Since I am a solo practitioner, I am on-call 24-7. This made me extremely nervous when I first started: what happened if I had to leave town? Or better, if I wanted to leave town? What is there is a bad snow storm? Or if I’m just REALLY tired and don’t want to?
But my emergency anxiety fairly quickly subsided. First, I don’t get that many emergency calls – I’ve gone in for fewer than 10 emergencies since we opened. At least 75% of the calls I do get aren’t actually emergencies, either, but rather questions and concerns. Second, there is only so much I can do, and the emergency hospital that is only an hour away can do more. Third, good clients understand if I’m not available, and are okay with finding an alternative. And fourth, I can say “no”.
The first time I had to say no was recently, and these were the basic facts of the case:
– The call came in on a Wednesday night, at midnight.
– During our summer heat wave, a Boston terrier was having difficulty breathing.
– The dog had had this problem since Sunday, but the owners had discussed it, and just couldn’t wait any longer to call.
– The owners wouldn’t have any money until the first of the month, but they were really good people and would definitely be good for it.
– When I insisted that payment was required at the time services were rendered, they came up with the perfect solution: they would write me a check.
– On the phone, the owners were aggressive and hyper.
So yeah: no. There were three key problems with this case: 1. lack of payment and thinking that writing a bad check constituted payment; 2. that the dog had been having this problem for three days and the owners were just now doing something about it, and 3. I just didn’t trust that all they were after was veterinary care. It amazes me how many people think it’s MY responsibility to care for their pets when they choose not to. I explained that they were welcome to bring her in first thing in the morning and I would do what I could for them, but they were so offended that, and I roughly quote, “their dog had to suffer because I am SO greedy and wouldn’t provide service without payment”. To which i responded that their dog had to suffer because his owners ignored his problems for three days and didn’t call a vet during normal business hours. If it were an established client that I knew and trusted, I definitely would have overlooked the payment issue, but for random people I’ve never met, never heard of*, and for a dog who at least sounds STABLE if not uncomfortable, in the middle of the night, just, no.
I have considered revising my emergency policy so that I am only available for established clients.
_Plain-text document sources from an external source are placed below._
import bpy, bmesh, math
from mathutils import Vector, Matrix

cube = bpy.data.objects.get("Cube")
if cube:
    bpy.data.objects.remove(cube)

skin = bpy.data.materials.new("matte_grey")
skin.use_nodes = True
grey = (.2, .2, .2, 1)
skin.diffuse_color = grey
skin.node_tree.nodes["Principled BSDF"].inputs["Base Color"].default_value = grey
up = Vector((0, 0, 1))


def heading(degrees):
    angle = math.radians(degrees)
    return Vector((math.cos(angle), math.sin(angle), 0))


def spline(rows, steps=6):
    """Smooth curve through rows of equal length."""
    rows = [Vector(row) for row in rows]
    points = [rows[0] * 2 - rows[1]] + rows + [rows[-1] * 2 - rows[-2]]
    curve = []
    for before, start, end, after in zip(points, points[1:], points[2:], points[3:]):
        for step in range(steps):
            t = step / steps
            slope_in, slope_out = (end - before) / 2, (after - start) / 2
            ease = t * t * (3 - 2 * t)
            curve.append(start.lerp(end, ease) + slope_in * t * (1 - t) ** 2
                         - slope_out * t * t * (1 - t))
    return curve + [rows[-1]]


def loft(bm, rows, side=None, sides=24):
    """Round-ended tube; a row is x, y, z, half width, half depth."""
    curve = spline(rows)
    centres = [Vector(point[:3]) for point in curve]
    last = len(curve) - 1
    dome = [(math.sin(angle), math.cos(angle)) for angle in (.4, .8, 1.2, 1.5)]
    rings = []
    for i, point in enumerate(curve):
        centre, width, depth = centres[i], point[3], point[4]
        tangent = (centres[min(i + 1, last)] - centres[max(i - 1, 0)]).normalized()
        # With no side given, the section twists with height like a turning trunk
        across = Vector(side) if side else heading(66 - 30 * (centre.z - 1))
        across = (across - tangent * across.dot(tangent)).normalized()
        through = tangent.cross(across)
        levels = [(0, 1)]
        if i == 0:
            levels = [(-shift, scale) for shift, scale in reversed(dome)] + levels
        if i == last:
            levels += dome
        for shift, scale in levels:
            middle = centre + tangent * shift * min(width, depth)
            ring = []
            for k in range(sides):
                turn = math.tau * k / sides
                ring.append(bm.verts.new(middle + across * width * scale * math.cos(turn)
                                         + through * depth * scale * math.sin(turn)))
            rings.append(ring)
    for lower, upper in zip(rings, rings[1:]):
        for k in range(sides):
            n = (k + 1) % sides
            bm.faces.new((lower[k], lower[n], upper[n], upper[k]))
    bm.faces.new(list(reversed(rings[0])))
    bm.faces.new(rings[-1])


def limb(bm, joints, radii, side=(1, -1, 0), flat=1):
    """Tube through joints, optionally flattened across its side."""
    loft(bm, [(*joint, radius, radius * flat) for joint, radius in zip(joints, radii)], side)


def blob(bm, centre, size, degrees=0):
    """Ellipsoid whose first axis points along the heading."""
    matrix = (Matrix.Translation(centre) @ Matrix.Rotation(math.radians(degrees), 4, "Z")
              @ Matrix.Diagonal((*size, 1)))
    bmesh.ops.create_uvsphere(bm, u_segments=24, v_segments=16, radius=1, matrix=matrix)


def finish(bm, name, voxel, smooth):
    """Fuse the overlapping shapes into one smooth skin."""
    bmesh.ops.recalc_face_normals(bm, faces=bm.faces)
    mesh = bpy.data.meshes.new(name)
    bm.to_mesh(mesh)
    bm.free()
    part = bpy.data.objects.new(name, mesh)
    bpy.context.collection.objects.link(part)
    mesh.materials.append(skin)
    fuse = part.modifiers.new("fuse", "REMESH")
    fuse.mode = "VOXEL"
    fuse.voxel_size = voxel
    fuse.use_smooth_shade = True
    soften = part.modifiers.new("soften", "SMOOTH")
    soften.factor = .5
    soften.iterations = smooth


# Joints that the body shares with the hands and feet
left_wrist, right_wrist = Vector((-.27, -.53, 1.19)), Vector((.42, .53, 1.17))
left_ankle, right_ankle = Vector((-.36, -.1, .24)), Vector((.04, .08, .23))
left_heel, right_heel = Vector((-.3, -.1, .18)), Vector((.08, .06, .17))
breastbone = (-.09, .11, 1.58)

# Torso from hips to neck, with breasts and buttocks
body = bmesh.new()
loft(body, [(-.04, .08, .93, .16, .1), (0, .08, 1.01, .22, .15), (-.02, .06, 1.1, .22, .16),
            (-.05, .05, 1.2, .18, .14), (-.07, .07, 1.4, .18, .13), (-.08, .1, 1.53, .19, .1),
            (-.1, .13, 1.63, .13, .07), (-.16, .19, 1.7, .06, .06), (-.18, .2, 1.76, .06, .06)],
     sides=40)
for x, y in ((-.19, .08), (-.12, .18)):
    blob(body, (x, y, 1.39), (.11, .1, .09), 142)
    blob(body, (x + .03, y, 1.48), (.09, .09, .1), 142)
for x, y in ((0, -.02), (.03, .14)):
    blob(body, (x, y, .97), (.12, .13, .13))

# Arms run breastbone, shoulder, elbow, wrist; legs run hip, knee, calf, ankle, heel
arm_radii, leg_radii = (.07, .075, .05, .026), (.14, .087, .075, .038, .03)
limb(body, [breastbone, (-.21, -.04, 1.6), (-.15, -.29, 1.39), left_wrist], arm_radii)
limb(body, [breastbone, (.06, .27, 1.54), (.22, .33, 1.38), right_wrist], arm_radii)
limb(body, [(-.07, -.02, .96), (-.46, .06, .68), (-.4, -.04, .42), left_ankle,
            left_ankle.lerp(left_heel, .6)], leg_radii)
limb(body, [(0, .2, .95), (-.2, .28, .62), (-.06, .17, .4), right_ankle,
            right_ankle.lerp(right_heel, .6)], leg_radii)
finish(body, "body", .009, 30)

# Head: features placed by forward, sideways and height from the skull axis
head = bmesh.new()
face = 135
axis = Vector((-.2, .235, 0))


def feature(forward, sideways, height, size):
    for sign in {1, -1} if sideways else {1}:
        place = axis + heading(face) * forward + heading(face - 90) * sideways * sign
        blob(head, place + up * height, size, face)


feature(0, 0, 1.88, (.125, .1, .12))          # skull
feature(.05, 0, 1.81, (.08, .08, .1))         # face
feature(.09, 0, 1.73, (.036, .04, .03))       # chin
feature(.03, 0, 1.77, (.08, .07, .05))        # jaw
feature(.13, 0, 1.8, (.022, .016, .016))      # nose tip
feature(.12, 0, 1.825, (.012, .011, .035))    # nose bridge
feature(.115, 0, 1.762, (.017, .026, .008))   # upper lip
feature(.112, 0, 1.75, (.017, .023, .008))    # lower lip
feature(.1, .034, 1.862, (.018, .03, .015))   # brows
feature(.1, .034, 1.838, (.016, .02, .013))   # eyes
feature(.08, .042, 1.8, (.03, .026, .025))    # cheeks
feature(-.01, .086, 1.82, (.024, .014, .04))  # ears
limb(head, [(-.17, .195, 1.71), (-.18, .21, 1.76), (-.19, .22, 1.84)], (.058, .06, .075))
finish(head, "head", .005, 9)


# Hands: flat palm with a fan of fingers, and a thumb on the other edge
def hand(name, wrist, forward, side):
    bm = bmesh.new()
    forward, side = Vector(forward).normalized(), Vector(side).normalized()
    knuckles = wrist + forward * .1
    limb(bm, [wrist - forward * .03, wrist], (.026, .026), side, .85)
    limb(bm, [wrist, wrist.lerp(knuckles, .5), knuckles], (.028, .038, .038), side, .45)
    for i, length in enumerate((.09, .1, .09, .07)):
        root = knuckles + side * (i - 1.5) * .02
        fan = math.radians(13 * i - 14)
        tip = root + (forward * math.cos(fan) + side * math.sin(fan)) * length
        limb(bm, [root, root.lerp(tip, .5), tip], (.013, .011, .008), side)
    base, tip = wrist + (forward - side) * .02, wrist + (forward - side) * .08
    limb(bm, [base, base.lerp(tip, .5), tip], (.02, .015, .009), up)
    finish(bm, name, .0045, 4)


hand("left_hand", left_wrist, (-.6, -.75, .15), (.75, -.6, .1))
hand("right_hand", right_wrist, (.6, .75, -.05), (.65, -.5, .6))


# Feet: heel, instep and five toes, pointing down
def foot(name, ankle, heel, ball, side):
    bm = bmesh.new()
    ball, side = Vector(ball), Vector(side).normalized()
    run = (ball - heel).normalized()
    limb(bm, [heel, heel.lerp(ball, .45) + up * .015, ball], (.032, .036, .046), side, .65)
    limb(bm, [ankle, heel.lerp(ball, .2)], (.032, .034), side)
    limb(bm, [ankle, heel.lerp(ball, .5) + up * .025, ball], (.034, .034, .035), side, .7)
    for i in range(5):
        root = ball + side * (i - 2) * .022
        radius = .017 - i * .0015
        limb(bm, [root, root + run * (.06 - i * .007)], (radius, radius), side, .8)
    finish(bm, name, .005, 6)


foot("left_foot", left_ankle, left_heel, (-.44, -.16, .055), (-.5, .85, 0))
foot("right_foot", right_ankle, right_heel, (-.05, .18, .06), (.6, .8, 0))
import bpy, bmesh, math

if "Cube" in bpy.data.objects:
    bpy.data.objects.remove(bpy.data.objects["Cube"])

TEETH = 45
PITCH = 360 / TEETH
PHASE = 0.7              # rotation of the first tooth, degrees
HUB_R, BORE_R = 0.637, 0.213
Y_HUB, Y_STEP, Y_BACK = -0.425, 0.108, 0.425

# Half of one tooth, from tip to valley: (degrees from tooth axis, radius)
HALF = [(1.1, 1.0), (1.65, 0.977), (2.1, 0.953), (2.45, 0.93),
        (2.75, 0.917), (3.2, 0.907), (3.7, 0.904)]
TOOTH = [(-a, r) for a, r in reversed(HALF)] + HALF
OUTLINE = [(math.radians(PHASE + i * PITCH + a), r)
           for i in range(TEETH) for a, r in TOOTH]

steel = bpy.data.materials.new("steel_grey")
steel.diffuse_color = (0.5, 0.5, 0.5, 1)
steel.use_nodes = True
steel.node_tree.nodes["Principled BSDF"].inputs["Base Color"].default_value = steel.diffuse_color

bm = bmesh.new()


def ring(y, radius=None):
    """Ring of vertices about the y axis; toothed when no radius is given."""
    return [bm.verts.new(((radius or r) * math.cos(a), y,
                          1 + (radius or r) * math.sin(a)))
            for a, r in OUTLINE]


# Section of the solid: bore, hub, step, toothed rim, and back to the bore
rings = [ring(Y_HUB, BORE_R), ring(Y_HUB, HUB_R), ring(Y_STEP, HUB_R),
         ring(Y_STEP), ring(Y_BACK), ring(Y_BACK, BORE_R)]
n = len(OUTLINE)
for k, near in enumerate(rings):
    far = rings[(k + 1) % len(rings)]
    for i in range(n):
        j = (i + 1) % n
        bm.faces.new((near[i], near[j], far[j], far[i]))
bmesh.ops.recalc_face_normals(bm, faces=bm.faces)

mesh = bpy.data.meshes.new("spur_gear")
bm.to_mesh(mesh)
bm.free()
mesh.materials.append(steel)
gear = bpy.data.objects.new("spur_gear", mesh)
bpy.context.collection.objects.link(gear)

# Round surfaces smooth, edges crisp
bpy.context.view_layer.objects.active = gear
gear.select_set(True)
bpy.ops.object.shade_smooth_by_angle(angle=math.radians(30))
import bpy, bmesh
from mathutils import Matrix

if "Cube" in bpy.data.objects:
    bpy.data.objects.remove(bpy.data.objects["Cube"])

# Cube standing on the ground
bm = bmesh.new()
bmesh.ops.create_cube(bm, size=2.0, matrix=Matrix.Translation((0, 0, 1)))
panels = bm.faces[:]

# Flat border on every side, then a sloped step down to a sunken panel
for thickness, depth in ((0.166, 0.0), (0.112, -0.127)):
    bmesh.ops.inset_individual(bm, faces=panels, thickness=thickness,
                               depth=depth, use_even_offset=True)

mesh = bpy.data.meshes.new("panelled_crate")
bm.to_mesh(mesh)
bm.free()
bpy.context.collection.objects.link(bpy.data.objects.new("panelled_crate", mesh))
Because I really love being able to be there for my clients when they need help; I never resent emergency calls for a pet, or at least a client, that I know. On the other hand, probably half of my emergency calls have resulted in GOOD, new clients. So, I don’t know what best to do, and for now, and probably ever, will continue to go on a case-by-case basis.
*It’s a small town, and after 10 months, I’ve heard of just about everybody.